Tagged Art, color, dark green, fall, garden, herb, jessica farber, leafy, macro, micro, organic, patio, photography, photorealism, photorealistic, small scale, spring, Swiss Chard, vegetable, winter
The indoor closet garden is exploding, with a deep heady fragrance, that smells like a hot-house, coming from the very center of our home. It’s filled with all sort’s of yummy edible vegetables. From the sweet pea’s climbing up the ropes that I hung from the hanging rails that the builders put in, I don’t think when they were designing a hanging closet they ever imagined sweet pea’s growing from them, to the budding tomato’s that are now starting to get the very first of their fruit, basil, and peppers.
Each week I get 5 maybe 10 big pea pods off of the pea plant not a ton, but it’s just getting into its big production period and it’s nice for topping on salads. Plus the wonderful smell of the flower blossoms is a great treat. Next time I think I will pick a variety with a larger crop, even if it takes longer to get to its harvest period. These sweet pea’s had a really quick time to harvest.
The other tip I would recommend is to always keep your lights LED 3-5 inches above your plants. While the plants will still survive with them even a few feet above your plants, they wont have the super growth you’ll see with the plants nice and close to the lights. It’s hard to manage keeping everything this close when you have plants which are big like the tomatoes and peas, and small, like some of my pots of basil, so I have been trying to stack pots together and pot things doubled up.
The weird thing about our garden is that the only light coming from the room is a deep dark fuchsia. It seems alien, or like something you would imagine seeing in the far reaches of space, or on a Sci Fi show. I love it. I think the coolest part of the LED UFO lights that I use, is how they confuse your eyes, while you’re in the room everything is so pink, the leaves are black, blue, or white if they have died back, but once you leave the room everything white turns a strange yellowy green. It’s trippy, until you get used to it.

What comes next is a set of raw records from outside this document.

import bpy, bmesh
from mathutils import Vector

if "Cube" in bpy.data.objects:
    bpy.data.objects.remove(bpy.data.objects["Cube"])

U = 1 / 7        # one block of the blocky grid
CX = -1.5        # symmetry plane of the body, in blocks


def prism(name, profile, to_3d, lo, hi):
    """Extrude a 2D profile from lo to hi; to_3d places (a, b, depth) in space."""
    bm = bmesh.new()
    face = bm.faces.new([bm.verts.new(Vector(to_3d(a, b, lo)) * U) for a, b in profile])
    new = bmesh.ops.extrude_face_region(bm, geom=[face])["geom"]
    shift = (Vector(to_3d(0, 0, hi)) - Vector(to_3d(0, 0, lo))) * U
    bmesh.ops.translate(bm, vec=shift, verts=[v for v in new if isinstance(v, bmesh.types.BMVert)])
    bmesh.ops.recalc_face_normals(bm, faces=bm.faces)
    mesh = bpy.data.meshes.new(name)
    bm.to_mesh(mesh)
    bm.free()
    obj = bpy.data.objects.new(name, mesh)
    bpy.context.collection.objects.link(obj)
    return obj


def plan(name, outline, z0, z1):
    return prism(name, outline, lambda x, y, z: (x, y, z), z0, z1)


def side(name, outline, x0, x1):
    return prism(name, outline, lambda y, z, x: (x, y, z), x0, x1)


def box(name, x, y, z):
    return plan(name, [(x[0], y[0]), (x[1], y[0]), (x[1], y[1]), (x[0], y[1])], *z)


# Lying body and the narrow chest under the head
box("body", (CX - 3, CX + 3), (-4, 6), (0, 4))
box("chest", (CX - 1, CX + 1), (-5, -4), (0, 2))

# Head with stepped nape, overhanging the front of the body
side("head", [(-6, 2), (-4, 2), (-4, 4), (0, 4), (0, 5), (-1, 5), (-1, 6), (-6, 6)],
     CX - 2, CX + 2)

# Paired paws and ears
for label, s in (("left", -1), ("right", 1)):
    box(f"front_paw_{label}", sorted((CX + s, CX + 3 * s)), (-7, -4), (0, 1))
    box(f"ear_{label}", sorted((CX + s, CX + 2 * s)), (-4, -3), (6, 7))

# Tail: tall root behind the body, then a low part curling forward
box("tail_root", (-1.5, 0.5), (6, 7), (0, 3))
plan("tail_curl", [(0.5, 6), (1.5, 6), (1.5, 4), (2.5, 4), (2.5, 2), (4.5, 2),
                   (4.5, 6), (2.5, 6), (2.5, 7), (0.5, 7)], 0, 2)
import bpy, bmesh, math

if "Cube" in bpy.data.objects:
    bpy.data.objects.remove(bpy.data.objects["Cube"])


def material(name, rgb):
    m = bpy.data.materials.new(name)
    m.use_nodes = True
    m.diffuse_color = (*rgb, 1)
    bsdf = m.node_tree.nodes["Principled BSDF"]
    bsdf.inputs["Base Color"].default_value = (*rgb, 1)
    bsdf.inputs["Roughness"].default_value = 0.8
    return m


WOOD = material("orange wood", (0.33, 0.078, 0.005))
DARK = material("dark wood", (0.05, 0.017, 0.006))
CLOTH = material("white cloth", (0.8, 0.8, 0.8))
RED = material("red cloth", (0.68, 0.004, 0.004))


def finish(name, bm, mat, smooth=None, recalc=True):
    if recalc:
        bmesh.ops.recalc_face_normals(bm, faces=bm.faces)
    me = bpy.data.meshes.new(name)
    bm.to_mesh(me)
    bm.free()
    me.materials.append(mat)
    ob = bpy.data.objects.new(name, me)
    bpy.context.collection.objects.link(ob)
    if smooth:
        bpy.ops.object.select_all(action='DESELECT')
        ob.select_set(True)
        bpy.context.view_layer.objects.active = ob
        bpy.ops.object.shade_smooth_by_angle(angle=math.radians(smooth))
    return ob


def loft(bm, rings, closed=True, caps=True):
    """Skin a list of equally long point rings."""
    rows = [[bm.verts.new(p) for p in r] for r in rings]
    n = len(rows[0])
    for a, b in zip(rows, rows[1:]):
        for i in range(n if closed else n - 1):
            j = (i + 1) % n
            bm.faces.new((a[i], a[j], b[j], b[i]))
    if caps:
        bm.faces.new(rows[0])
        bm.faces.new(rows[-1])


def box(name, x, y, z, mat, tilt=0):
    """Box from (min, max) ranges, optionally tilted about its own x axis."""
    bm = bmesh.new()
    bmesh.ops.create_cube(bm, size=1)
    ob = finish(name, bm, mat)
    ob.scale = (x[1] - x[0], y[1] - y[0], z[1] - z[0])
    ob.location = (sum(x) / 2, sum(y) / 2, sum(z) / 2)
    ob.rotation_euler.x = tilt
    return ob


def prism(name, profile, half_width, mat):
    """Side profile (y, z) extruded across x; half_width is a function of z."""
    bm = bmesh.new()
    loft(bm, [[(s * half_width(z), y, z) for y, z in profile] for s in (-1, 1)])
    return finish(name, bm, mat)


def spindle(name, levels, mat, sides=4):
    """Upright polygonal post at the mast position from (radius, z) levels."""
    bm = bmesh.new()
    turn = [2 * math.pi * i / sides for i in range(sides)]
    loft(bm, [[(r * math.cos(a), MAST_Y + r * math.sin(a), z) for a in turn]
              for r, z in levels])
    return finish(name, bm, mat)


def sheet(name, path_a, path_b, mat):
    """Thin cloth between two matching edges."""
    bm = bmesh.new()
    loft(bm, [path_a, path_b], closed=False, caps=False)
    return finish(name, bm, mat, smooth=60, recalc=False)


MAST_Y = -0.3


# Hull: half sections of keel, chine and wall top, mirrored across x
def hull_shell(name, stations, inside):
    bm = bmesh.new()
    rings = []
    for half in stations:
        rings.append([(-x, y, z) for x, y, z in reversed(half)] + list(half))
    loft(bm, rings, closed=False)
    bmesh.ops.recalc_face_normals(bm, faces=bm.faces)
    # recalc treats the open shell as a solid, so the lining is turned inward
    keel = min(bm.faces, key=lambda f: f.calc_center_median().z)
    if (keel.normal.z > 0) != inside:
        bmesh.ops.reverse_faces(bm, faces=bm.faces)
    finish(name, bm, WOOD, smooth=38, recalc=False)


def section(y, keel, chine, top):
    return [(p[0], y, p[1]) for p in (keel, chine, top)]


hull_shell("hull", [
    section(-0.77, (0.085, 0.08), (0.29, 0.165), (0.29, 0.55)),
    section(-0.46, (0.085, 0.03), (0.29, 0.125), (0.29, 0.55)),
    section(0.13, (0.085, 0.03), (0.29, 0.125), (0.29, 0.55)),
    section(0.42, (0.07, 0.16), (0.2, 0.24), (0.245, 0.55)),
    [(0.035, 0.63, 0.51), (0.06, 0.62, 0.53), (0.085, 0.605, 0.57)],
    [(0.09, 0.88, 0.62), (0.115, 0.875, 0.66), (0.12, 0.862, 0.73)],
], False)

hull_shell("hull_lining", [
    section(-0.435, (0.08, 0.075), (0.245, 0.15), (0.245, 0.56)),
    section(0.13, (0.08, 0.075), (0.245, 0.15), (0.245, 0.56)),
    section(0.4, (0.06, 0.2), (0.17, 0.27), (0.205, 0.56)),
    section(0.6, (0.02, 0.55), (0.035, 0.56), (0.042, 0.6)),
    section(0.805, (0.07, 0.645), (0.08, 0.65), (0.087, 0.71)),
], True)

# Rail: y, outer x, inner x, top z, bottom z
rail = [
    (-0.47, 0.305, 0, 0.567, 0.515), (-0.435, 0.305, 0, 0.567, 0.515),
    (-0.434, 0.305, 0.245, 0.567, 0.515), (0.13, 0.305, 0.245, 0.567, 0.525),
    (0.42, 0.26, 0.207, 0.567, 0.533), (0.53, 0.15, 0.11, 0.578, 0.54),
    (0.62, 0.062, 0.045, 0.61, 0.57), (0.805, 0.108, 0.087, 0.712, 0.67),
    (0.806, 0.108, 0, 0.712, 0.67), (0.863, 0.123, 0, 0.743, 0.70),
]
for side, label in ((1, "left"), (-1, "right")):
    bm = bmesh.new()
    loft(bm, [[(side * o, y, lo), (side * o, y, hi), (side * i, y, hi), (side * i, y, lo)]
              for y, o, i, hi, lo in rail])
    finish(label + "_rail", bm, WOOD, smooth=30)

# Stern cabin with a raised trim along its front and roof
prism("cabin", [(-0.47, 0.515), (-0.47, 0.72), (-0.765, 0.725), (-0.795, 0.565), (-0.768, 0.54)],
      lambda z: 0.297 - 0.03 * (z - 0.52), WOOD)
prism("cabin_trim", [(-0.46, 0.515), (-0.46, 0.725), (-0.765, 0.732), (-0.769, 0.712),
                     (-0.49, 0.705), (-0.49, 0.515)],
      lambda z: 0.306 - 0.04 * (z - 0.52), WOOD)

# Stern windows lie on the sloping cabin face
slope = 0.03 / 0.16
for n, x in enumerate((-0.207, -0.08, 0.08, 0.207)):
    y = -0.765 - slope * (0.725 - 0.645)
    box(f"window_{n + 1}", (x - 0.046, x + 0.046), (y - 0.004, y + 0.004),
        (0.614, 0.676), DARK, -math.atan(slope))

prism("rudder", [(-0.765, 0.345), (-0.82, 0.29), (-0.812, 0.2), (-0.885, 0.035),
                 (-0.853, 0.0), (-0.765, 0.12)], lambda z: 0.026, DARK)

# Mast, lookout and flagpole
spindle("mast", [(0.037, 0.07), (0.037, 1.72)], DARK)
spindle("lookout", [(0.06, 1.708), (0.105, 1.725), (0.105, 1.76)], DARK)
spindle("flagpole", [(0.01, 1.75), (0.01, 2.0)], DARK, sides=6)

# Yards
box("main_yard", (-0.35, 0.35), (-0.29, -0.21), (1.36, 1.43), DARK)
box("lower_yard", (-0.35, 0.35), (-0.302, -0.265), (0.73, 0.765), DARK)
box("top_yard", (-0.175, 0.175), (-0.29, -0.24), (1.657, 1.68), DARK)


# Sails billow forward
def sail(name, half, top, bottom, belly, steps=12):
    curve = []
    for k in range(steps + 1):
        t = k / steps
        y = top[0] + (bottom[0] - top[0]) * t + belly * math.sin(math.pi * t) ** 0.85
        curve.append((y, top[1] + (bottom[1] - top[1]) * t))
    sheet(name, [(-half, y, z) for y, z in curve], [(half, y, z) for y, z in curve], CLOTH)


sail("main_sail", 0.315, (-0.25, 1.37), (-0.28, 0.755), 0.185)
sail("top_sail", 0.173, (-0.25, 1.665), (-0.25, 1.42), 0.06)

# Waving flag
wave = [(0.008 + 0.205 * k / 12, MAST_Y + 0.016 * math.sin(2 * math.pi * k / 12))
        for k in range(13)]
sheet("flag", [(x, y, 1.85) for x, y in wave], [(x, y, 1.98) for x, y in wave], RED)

I’d like to keep expanding our indoor garden, in the next few weeks we’ll be adding some Genovese basil, as well as some cutting flowers. I can’t wait to see how these Tigerella tomatoes develop!
Posted in Green Living, Organic Gardening
Tagged abstract photo, art photo, basil, black, eco friendly, garden, herb, herb garden, hot house, how to, indoor, led, LED garden, macro, organic, organic gardening, pink, potted, purple, small, small scale, tomato, vegetable, vegetable gardening, winter
Posted in Organic Gardening, Spring
Tagged Art, autumn, Broccoli, eco friendly, garden, gardening, green, harvest, macro, micro, organic, patio, photography, raised bed, small, small space, space, townhouse, winter